* EXTRACTED RECORDS *

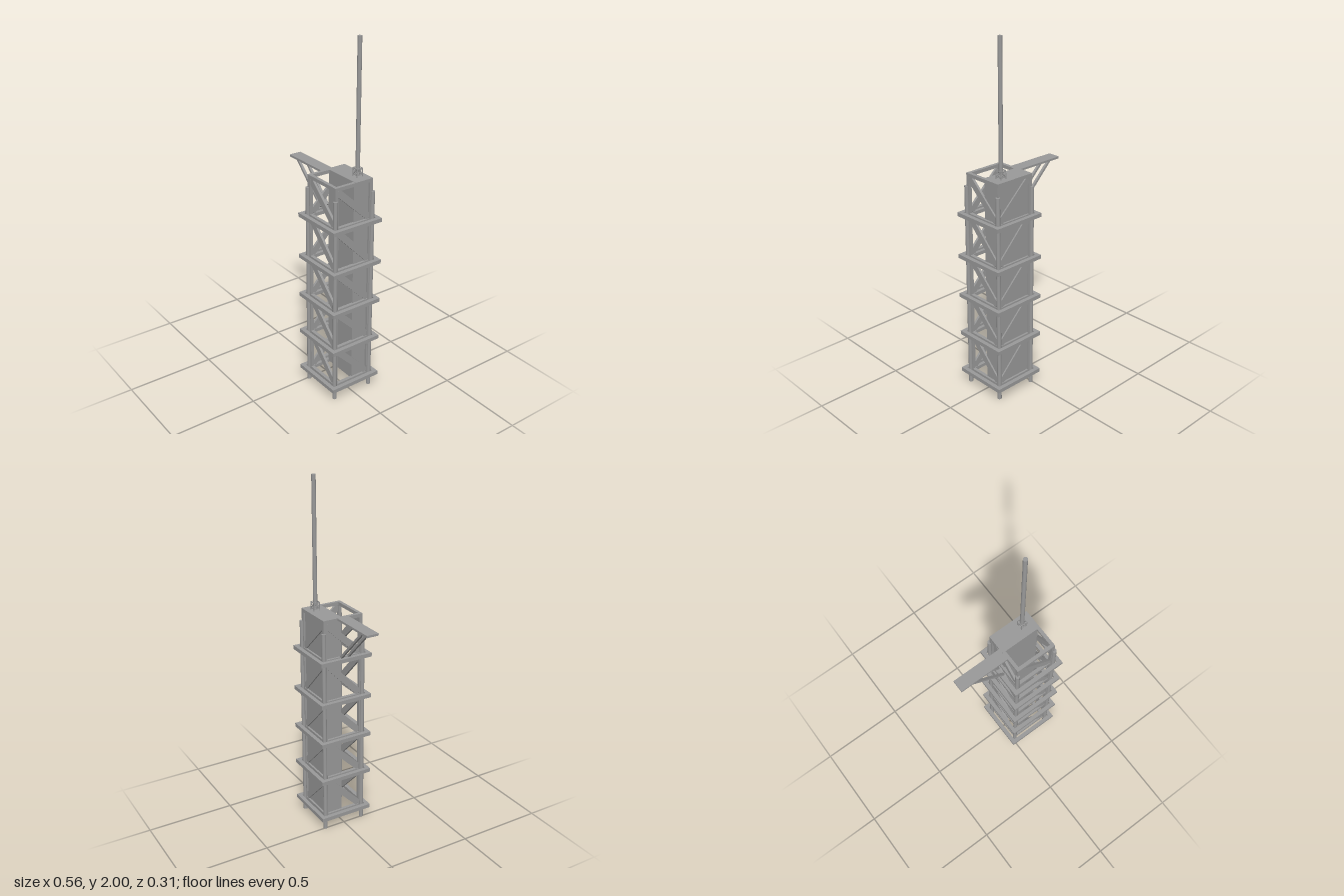
import * as THREE from 'three';

const steel = new THREE.MeshStandardMaterial({ color: 0x999999 });
const CX = 0.125, HALF = 0.12, BAR = 0.019, TOP = 1.272;
const LEVELS = [0.077, 0.318, 0.555, 0.793, 1.038];

function mesh(name, geometry, parent, x = 0, y = 0, z = 0) {
  const m = new THREE.Mesh(geometry, steel);
  m.name = name;
  m.position.set(x, y, z);
  parent.add(m);
  return m;
}

function box(name, parent, w, h, d, x, y, z) {
  return mesh(name, new THREE.BoxGeometry(w, h, d), parent, x, y, z);
}

// Square bar from a to b; width lies in the plane of the face, depth along its normal
function strut(name, parent, a, b, width, depth, normal) {
  const dir = b.clone().sub(a);
  const length = dir.length();
  dir.normalize();
  const m = mesh(name, new THREE.BoxGeometry(width, length, depth), parent);
  m.position.copy(a).add(b).multiplyScalar(0.5);
  const side = new THREE.Vector3().crossVectors(dir, normal);
  m.quaternion.setFromRotationMatrix(new THREE.Matrix4().makeBasis(side, dir, normal));
  return m;
}

// Flat rectangular ring lying in the xz plane
function ring(name, parent, outer, inner, height, y) {
  const square = (T, s) => {
    const p = new T();
    p.moveTo(-s, -s); p.lineTo(s, -s); p.lineTo(s, s); p.lineTo(-s, s); p.closePath();
    return p;
  };
  const shape = square(THREE.Shape, outer);
  shape.holes.push(square(THREE.Path, inner));
  const g = new THREE.ExtrudeGeometry(shape, { depth: height, bevelEnabled: false });
  g.translate(0, 0, -height / 2).rotateX(-Math.PI / 2);
  return mesh(name, g, parent, 0, y, 0);
}

export function createModel() {
  const model = new THREE.Group();
  model.name = 'serviceTower';
  const tower = new THREE.Group();
  tower.name = 'tower';
  tower.position.x = CX;
  model.add(tower);

  // Round legs and square corner posts
  const inset = HALF - BAR / 2;
  for (const sx of [-1, 1]) for (const sz of [-1, 1]) {
    mesh('leg', new THREE.CylinderGeometry(0.012, 0.012, 1.2, 20), tower, sx * HALF, 0.6, sz * HALF);
    box('cornerPost', tower, BAR, TOP - 0.07, BAR, sx * inset, (TOP + 0.07) / 2, sz * inset);
  }

  // Walkway rings with the frame bars inside them
  for (const y of LEVELS) {
    ring('walkwayRing', tower, 0.157, 0.134, 0.022, y);
    ring('levelFrame', tower, HALF, HALF - BAR, BAR, y);
  }
  ring('topFrame', tower, HALF, HALF - BAR, BAR, TOP - BAR / 2);

  // One diagonal per face in every bay
  const V = (x, y, z) => new THREE.Vector3(x, y, z);
  const e = 0.101, depth = 0.013;
  LEVELS.forEach((y, i) => {
    const lo = y + 0.018;
    const hi = i < LEVELS.length - 1 ? LEVELS[i + 1] - 0.018 : TOP - 0.027;
    for (const s of [-1, 1]) {
      strut('endBrace', tower, V(-e, hi, s * inset), V(e, lo, s * inset), 0.037, depth, V(0, 0, 1));
      strut('sideBrace', tower, V(s * inset, hi, s * e), V(s * inset, lo, -s * e), 0.037, depth, V(1, 0, 0));
    }
  });

  // Enclosed shaft in the rear half, with its roof
  box('shaft', tower, 0.215, TOP - 0.08, 0.102, 0, (TOP + 0.07) / 2, -0.058);
  box('shaftRoof', tower, 0.24, BAR, 0.114, 0, TOP - BAR / 2 + 0.0005, -0.064);

  // Access arm with a pair of sloping supports
  const arm = new THREE.Group();
  arm.name = 'accessArm';
  model.add(arm);
  box('armDeck', arm, 0.29, 0.012, 0.07, -0.138, TOP - 0.006, -0.001);
  for (const s of [-1, 1]) {
    strut('armSupport', arm, V(-0.221, TOP - 0.01, s * 0.022), V(-0.013, 1.055, s * 0.022),
      0.013, 0.014, V(0, 0, 1));
  }

  // Mast on a small braced pedestal
  const mast = new THREE.Group();
  mast.name = 'mast';
  mast.position.set(0.178, TOP, -0.072);
  model.add(mast);
  ring('pedestalBase', mast, 0.019, 0.0155, 0.004, 0.012);
  ring('pedestalTop', mast, 0.019, 0.0155, 0.004, 0.046);
  for (const sx of [-1, 1]) {
    for (const sz of [-1, 1]) {
      box('pedestalPost', mast, 0.0035, 0.048, 0.0035, sx * 0.01725, 0.024, sz * 0.01725);
    }
    for (const d of [-1, 1]) {
      strut('pedestalBrace', mast, V(-d * 0.016, 0.013, sx * 0.01725), V(d * 0.016, 0.045, sx * 0.01725),
        0.003, 0.003, V(0, 0, 1));
      strut('pedestalBrace', mast, V(sx * 0.01725, 0.013, -d * 0.016), V(sx * 0.01725, 0.045, d * 0.016),
        0.003, 0.003, V(1, 0, 0));
    }
  }
  mesh('mastPole', new THREE.CylinderGeometry(0.0115, 0.0115, 2 - TOP - 0.01, 20), mast,
    0, (2 - TOP + 0.01) / 2, 0);

  return model;
}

* DESCRIPTION OF THE TASK *
Exactly as they stand, set down the lines from the start of the material through the line with "dir.normalize();", both ends included, omitting the pictures.

* RESULT OF THIS TASK *
import * as THREE from 'three';

const steel = new THREE.MeshStandardMaterial({ color: 0x999999 });
const CX = 0.125, HALF = 0.12, BAR = 0.019, TOP = 1.272;
const LEVELS = [0.077, 0.318, 0.555, 0.793, 1.038];

function mesh(name, geometry, parent, x = 0, y = 0, z = 0) {
  const m = new THREE.Mesh(geometry, steel);
  m.name = name;
  m.position.set(x, y, z);
  parent.add(m);
  return m;
}

function box(name, parent, w, h, d, x, y, z) {
  return mesh(name, new THREE.BoxGeometry(w, h, d), parent, x, y, z);
}

// Square bar from a to b; width lies in the plane of the face, depth along its normal
function strut(name, parent, a, b, width, depth, normal) {
  const dir = b.clone().sub(a);
  const length = dir.length();
  dir.normalize();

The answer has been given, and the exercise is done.